*** Opening of ENTRIES PROVIDED ***

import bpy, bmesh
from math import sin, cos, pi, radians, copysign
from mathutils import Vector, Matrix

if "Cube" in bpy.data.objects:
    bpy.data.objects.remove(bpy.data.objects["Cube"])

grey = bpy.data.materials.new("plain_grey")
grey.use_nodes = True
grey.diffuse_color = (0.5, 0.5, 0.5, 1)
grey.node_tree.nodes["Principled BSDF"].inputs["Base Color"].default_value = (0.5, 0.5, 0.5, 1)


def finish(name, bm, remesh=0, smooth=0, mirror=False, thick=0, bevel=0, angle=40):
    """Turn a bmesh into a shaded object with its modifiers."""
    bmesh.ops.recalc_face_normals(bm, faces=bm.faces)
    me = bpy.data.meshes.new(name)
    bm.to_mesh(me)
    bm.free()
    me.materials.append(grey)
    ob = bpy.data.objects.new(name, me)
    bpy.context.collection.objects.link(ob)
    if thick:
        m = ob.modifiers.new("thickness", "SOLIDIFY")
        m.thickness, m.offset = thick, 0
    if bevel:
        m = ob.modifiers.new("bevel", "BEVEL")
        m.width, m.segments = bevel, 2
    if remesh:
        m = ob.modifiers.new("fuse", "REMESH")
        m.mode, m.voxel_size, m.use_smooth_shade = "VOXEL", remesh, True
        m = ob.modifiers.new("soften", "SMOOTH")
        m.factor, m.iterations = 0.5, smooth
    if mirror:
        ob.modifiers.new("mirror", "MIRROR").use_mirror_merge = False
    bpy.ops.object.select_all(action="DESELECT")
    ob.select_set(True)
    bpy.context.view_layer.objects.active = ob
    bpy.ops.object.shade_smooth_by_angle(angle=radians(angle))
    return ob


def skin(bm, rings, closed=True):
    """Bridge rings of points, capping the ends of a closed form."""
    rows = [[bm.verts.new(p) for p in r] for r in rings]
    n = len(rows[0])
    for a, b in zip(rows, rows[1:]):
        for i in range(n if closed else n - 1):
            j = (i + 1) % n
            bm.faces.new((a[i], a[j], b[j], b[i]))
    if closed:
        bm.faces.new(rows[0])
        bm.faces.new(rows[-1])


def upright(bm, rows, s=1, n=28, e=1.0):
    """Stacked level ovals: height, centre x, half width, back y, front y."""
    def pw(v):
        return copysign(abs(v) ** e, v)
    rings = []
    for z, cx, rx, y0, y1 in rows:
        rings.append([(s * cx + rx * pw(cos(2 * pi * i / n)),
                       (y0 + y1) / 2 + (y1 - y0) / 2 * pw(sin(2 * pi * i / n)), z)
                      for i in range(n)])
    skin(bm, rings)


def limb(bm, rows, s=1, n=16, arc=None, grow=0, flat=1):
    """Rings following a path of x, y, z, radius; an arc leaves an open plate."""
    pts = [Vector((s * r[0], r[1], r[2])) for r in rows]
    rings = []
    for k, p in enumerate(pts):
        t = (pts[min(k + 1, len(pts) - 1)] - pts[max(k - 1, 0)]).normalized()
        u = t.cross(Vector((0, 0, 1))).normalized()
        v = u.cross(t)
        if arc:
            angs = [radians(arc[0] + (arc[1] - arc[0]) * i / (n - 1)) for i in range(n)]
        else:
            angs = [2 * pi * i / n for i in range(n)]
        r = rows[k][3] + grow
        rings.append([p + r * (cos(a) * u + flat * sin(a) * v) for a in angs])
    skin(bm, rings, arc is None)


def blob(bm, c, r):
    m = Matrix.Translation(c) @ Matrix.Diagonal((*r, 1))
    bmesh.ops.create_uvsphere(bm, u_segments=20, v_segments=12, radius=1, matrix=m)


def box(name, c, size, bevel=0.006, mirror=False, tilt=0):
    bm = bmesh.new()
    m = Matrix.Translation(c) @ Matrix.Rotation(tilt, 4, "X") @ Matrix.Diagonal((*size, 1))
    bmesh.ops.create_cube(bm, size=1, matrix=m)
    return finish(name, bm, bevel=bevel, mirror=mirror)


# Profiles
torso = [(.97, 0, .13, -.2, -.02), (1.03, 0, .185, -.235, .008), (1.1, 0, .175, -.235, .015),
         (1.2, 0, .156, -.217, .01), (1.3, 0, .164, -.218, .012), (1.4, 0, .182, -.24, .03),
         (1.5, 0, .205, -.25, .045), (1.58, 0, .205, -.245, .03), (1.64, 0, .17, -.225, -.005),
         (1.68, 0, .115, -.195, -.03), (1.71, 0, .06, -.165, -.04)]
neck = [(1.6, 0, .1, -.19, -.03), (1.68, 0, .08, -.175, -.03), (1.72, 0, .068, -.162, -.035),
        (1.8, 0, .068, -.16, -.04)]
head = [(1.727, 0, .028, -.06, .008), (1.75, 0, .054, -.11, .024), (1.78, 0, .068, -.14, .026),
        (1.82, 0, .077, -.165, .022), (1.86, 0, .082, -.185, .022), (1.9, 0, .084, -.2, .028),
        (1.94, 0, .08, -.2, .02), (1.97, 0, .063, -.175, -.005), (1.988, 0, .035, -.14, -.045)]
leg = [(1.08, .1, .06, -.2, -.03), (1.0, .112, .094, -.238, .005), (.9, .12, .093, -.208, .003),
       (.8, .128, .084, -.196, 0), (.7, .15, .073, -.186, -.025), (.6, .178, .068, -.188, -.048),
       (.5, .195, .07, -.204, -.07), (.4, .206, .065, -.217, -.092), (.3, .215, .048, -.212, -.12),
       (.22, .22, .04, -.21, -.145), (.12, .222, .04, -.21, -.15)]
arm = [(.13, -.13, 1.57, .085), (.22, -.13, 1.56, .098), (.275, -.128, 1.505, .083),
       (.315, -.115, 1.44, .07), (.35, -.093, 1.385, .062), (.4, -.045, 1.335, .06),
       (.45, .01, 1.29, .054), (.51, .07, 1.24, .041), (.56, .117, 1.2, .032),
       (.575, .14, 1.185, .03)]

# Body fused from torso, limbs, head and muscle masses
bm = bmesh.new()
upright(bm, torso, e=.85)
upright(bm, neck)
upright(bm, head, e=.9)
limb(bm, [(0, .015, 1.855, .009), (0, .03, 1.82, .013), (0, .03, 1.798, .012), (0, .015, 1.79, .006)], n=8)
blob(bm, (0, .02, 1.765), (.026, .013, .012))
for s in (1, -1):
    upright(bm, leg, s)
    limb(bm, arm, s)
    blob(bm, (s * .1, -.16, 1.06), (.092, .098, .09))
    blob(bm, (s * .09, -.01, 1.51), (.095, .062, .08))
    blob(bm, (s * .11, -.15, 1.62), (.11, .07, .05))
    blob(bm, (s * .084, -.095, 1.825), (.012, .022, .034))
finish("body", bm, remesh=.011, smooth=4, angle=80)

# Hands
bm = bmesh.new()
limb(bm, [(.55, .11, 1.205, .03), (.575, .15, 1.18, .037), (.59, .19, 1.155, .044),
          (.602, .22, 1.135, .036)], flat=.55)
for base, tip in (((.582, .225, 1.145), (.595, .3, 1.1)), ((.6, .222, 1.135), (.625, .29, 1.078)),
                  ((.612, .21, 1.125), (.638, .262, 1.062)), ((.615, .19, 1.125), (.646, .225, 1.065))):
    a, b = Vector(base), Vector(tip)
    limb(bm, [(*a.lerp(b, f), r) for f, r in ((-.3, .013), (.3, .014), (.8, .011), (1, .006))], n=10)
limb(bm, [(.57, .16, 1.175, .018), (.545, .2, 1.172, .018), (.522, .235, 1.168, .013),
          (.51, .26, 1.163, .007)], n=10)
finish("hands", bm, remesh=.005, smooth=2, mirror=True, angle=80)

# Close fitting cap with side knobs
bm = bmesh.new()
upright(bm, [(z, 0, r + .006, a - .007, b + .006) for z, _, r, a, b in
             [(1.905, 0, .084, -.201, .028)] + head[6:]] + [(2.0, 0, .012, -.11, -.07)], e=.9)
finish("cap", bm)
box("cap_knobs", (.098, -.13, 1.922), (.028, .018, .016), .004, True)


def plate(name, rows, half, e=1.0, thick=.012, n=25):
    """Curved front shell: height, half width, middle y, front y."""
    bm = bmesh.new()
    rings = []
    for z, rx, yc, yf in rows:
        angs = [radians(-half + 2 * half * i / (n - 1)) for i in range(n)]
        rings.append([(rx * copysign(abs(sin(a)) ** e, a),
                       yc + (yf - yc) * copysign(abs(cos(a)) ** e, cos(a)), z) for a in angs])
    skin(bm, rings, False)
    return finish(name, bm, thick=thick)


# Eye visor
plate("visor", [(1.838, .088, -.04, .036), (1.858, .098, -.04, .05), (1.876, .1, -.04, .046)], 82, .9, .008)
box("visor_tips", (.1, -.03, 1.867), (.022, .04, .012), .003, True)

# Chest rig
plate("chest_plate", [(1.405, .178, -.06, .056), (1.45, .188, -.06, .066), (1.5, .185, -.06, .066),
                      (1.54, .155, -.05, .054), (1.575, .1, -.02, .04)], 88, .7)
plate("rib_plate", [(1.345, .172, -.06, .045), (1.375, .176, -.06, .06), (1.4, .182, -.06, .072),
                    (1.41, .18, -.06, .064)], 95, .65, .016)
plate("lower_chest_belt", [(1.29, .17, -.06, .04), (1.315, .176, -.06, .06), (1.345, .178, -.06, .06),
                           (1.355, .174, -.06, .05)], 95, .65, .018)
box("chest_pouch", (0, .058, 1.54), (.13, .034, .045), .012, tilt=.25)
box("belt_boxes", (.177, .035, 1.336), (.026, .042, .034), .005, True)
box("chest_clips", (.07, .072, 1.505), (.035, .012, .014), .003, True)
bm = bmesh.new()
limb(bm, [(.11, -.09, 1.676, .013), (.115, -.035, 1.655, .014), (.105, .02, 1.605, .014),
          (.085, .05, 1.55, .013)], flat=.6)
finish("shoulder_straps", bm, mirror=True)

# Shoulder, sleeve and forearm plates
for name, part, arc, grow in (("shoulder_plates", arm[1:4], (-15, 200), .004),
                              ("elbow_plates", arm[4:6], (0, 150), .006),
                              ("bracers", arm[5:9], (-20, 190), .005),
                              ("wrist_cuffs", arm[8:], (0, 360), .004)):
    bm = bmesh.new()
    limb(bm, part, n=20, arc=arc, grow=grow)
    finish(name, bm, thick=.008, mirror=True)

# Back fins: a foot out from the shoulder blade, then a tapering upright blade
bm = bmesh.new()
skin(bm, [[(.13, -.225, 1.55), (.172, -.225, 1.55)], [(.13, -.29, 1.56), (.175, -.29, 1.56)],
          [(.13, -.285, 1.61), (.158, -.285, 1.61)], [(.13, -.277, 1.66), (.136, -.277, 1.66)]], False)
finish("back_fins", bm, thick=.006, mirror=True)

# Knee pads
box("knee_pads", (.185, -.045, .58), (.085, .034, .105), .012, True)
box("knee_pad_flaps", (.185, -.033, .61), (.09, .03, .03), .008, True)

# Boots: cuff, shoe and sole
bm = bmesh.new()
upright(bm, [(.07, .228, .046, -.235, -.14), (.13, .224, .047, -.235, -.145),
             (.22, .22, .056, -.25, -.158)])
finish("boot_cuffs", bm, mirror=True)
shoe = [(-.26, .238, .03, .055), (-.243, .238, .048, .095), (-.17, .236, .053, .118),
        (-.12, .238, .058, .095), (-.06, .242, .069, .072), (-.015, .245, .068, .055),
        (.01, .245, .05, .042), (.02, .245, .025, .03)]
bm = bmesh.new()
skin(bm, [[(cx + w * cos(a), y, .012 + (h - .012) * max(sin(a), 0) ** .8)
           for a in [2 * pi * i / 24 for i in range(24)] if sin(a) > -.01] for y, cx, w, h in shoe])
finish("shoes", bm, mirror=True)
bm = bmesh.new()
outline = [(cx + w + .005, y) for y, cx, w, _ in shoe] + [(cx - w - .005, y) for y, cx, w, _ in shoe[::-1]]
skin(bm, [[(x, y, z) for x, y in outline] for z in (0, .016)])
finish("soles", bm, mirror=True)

*** Close of ENTRIES PROVIDED ***

- _EXERCISE BRIEF_
Read the data above. Pull out each line in which the string "upright" appears.

- _TASK RESPONSE_
def upright(bm, rows, s=1, n=28, e=1.0):
upright(bm, torso, e=.85)
upright(bm, neck)
upright(bm, head, e=.9)
    upright(bm, leg, s)
upright(bm, [(z, 0, r + .006, a - .007, b + .006) for z, _, r, a, b in
# Back fins: a foot out from the shoulder blade, then a tapering upright blade
upright(bm, [(.07, .228, .046, -.235, -.14), (.13, .224, .047, -.235, -.145),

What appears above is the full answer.